Goal of the exercise: Report the count of lines below that include "lean", without any other text.

:: Supplied entries

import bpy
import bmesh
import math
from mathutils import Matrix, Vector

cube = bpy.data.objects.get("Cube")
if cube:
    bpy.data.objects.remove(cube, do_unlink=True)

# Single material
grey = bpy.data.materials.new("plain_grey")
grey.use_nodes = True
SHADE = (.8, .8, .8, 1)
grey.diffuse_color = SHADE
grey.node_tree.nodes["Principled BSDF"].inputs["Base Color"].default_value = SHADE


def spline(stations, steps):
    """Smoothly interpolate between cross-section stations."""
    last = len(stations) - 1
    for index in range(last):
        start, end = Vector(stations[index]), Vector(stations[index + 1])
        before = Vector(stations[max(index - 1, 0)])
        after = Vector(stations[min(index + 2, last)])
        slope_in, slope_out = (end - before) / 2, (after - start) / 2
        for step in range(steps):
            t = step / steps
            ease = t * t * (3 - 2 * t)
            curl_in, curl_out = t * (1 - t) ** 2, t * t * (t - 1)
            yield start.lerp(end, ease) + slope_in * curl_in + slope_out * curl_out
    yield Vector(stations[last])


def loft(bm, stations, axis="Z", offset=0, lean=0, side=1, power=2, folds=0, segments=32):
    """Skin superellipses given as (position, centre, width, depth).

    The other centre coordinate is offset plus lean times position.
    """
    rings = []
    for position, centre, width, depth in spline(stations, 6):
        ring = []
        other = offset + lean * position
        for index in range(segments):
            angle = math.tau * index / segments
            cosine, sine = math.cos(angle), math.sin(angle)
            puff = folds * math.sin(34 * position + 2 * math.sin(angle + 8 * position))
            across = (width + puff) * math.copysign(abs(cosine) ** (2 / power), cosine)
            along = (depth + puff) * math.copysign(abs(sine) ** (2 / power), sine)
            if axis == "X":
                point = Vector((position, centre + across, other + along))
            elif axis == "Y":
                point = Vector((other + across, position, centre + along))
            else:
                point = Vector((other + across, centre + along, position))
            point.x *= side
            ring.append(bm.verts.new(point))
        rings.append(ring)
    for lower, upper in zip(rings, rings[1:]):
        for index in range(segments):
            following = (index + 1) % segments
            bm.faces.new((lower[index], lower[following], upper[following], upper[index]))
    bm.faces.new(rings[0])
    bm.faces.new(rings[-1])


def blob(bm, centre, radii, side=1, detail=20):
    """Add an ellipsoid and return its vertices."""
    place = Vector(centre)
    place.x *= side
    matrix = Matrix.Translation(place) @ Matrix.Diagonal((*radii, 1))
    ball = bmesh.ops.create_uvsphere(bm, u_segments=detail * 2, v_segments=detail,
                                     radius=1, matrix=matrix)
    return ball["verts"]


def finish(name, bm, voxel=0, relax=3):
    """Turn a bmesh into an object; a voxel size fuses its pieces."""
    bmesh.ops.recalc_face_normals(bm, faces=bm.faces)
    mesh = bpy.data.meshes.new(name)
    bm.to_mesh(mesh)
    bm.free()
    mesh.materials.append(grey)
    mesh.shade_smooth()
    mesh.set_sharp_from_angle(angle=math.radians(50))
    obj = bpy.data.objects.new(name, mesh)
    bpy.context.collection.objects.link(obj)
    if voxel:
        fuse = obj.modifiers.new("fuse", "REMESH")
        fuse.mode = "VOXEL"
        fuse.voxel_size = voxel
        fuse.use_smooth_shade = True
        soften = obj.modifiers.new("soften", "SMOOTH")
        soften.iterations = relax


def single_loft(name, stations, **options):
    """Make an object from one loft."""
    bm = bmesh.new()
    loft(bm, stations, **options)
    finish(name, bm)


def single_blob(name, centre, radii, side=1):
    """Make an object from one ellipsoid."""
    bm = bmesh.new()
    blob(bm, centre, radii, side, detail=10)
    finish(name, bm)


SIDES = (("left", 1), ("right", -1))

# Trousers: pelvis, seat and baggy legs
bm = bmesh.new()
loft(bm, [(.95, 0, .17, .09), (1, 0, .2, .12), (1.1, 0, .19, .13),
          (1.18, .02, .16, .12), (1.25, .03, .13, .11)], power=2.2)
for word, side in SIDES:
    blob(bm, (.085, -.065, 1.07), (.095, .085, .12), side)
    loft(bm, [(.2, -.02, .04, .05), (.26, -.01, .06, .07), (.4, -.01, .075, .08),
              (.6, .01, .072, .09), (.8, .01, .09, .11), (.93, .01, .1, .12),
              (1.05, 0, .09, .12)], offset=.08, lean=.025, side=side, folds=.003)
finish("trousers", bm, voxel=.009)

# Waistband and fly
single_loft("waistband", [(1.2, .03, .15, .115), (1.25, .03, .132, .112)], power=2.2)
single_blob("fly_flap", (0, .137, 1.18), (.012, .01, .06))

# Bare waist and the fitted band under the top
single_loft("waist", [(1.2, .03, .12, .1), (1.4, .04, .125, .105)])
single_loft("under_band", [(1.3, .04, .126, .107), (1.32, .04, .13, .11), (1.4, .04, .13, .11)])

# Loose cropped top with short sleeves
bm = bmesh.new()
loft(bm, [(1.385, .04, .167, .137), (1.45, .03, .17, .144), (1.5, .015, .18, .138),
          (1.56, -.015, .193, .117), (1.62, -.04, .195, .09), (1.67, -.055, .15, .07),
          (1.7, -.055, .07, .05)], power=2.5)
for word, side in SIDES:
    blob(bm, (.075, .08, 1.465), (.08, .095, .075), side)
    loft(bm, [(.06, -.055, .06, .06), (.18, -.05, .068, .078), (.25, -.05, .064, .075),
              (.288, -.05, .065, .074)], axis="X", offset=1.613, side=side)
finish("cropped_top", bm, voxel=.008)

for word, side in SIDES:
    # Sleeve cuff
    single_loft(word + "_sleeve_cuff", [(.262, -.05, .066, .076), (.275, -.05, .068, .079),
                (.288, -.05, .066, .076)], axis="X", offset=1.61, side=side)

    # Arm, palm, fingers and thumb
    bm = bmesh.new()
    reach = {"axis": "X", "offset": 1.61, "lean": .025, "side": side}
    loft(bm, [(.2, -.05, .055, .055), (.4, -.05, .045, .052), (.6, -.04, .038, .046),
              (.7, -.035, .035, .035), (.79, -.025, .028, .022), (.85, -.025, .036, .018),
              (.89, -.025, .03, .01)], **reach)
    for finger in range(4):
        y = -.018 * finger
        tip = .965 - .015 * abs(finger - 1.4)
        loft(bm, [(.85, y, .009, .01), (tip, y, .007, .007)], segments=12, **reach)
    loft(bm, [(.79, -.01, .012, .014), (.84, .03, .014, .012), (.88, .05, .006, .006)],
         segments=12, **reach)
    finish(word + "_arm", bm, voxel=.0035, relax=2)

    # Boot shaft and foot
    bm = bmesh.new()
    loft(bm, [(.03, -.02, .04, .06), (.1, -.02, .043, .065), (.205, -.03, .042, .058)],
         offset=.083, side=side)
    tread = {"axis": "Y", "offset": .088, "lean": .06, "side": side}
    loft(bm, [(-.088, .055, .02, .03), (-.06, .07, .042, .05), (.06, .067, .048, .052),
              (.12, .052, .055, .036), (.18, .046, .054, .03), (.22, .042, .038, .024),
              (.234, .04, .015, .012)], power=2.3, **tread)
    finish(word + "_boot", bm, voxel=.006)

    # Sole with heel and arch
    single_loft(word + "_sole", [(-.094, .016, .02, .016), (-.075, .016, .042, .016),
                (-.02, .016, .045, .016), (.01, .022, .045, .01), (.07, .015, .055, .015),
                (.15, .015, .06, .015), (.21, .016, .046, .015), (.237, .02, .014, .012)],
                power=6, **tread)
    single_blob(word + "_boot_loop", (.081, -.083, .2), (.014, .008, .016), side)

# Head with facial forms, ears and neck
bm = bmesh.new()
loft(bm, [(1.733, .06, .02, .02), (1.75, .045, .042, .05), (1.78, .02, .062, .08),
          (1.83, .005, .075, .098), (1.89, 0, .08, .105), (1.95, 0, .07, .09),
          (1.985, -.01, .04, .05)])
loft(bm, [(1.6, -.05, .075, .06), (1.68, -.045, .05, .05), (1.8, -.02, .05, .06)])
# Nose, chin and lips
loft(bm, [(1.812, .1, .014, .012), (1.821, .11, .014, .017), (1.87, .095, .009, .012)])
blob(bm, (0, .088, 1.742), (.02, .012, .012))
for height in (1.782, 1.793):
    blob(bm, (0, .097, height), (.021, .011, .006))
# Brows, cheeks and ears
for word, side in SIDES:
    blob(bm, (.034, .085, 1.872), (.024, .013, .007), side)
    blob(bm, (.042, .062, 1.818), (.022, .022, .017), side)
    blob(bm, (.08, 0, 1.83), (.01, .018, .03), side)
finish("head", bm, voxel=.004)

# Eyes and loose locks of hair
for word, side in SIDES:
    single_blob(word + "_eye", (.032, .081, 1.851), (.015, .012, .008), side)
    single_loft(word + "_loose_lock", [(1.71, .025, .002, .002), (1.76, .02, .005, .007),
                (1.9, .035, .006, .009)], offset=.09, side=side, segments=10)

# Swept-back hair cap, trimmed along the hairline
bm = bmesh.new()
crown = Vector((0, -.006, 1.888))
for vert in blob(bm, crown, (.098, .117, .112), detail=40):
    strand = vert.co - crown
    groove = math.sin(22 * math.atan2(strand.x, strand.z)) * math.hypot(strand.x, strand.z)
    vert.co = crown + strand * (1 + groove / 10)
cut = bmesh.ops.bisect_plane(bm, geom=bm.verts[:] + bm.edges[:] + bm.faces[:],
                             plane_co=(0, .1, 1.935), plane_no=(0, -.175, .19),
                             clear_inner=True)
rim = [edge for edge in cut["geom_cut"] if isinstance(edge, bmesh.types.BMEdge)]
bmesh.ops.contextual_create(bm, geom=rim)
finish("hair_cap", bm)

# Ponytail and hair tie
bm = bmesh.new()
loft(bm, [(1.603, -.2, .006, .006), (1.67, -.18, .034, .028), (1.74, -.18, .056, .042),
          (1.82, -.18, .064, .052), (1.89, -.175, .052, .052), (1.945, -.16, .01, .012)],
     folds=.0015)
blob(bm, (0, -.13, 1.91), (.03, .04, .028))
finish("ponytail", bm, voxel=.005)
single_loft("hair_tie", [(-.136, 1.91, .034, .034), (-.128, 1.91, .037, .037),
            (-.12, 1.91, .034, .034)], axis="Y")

::::

Reply to the exercise: 6